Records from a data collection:
==========
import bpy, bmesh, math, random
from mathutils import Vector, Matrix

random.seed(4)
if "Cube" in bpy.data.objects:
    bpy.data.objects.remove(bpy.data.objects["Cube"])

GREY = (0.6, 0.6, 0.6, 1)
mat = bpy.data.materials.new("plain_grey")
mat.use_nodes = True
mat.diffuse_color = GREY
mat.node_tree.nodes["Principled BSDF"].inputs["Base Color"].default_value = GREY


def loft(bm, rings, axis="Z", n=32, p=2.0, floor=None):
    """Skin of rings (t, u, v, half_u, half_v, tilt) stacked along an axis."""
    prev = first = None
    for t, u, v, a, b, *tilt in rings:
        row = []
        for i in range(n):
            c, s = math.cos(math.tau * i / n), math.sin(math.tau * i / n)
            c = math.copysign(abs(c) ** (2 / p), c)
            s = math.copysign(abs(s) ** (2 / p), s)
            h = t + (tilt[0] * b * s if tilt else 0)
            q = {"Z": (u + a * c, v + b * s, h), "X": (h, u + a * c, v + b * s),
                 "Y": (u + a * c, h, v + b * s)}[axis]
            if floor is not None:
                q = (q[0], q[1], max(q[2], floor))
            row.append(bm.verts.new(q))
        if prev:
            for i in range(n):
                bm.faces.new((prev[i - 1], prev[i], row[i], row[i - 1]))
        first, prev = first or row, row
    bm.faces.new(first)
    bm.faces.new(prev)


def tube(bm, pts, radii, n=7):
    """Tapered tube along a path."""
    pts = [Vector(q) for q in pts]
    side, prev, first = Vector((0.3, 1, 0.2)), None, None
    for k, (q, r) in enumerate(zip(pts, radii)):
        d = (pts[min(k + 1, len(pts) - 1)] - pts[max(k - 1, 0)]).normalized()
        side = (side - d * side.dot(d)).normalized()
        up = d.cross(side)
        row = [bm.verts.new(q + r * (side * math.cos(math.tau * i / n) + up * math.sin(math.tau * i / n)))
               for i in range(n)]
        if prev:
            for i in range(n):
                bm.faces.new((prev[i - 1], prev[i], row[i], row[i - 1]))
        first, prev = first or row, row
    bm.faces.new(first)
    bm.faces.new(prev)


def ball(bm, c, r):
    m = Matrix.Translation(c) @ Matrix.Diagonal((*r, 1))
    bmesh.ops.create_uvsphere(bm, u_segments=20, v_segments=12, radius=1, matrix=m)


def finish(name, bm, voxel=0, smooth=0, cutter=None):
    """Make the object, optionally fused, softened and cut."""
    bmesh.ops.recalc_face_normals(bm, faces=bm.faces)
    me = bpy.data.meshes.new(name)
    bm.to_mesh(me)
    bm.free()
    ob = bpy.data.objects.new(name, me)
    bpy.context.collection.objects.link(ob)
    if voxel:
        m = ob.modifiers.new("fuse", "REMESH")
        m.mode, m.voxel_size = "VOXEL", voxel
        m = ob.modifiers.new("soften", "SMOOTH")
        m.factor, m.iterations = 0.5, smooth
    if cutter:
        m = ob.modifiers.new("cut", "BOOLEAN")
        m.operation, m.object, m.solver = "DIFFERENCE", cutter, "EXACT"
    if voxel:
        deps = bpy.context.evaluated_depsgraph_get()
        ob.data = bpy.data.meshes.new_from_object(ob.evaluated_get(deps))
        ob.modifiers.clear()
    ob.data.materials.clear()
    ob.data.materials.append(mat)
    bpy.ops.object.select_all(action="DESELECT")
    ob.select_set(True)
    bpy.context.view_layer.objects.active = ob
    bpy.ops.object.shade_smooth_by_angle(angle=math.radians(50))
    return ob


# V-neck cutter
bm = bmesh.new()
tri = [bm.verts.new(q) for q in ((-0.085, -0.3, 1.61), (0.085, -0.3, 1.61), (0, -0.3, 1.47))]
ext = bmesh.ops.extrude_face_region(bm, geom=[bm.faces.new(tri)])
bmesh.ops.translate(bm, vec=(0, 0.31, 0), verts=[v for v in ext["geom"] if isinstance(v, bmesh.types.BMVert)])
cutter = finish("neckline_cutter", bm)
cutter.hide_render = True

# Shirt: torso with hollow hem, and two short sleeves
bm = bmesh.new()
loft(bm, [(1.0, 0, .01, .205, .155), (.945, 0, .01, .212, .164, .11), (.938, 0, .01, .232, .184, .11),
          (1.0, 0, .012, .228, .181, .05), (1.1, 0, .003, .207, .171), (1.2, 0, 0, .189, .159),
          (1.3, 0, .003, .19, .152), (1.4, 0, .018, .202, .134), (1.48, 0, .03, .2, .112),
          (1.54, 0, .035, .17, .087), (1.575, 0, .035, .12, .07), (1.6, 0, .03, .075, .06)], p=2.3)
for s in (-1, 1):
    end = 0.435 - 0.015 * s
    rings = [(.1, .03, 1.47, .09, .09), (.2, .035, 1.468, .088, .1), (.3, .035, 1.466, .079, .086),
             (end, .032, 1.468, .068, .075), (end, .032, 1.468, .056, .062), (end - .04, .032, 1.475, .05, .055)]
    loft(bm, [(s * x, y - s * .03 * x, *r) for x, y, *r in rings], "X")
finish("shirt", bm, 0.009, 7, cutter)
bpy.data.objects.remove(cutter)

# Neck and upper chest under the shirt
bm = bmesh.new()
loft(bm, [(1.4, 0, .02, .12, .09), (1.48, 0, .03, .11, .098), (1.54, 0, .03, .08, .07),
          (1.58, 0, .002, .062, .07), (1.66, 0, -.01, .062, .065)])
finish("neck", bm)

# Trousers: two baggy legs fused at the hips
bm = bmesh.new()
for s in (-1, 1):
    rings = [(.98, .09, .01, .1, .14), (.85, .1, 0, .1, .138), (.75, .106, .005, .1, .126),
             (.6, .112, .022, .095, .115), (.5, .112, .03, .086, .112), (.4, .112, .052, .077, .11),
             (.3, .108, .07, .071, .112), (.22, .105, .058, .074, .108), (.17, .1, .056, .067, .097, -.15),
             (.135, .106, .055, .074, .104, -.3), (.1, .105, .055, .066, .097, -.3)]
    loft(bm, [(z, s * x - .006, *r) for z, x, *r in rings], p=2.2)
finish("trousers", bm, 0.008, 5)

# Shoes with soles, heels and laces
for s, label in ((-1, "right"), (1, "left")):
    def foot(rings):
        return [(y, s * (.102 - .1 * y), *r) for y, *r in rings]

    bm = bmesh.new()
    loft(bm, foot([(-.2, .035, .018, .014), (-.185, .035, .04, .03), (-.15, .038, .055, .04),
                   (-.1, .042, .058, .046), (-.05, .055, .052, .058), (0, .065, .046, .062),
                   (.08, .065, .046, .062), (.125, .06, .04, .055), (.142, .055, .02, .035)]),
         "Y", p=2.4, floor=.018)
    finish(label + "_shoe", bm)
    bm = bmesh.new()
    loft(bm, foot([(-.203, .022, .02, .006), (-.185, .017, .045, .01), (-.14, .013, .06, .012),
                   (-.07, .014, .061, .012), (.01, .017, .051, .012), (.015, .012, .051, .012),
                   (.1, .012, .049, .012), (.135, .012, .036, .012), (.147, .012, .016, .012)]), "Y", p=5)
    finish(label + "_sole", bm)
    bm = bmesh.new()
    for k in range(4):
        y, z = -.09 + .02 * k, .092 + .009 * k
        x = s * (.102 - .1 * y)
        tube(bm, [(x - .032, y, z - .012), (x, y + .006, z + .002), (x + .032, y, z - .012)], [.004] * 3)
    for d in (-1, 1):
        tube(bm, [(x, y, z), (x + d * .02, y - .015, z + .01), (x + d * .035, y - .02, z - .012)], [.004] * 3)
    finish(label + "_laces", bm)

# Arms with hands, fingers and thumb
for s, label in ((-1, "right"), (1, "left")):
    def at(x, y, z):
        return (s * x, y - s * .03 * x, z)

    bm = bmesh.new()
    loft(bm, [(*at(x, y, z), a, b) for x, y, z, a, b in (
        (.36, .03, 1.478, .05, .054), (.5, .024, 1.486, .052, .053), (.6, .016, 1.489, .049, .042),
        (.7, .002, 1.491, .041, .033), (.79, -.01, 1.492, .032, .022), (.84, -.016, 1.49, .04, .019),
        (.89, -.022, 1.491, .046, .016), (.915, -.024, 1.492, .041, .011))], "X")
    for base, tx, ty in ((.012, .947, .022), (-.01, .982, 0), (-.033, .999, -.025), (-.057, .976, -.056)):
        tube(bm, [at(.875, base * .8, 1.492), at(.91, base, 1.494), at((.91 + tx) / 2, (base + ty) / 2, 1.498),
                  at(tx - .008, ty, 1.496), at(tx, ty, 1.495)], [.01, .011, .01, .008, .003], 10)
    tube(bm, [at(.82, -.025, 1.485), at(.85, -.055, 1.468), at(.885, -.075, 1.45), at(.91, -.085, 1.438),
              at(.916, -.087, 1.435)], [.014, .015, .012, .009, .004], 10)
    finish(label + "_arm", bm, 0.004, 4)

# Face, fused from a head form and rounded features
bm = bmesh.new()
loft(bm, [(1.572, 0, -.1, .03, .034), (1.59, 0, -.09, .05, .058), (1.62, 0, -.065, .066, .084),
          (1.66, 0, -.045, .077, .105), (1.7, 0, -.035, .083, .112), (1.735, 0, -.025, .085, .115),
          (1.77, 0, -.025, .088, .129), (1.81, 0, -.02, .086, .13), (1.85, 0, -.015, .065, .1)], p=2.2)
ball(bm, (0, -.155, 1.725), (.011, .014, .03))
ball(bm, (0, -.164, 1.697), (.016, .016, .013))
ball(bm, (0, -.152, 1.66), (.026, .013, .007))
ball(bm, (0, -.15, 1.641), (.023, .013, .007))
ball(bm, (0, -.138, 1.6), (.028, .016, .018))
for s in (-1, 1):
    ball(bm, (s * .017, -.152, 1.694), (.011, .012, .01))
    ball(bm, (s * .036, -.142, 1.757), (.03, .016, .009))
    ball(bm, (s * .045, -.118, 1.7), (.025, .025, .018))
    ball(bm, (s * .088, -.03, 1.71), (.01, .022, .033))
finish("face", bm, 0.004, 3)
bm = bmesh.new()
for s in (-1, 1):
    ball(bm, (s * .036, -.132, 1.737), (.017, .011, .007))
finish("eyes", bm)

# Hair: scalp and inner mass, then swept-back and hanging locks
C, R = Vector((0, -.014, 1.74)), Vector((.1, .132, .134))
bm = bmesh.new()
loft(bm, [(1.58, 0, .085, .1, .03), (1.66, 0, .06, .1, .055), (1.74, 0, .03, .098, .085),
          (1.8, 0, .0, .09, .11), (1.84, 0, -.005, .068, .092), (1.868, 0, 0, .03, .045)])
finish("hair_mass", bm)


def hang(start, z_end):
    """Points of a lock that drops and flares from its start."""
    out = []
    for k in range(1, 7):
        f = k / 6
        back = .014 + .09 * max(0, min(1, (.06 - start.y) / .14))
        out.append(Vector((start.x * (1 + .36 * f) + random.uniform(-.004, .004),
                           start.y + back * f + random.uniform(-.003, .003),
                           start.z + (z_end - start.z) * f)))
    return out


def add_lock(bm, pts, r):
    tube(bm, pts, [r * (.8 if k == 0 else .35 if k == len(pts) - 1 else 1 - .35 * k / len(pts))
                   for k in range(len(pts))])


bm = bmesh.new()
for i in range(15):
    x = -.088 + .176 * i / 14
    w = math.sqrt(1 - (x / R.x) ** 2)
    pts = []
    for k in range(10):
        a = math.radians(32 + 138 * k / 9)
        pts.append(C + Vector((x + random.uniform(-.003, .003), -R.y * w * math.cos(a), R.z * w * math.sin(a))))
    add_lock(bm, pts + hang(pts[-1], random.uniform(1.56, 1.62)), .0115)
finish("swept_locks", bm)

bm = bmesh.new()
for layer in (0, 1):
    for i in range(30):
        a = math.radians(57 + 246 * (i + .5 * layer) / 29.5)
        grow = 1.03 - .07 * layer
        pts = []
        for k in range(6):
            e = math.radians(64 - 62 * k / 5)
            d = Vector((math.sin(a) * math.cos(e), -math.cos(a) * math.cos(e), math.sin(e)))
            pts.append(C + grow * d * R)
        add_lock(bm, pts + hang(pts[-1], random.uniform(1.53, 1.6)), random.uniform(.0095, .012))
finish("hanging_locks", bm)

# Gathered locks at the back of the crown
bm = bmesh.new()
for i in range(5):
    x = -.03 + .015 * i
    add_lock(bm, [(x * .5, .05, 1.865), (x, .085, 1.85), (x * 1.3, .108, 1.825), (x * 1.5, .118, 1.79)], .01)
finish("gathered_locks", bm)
==========
→ Required work: A bare number is all that is asked for: the count of lines above that include "grow".

→ Answer to this exercise: 2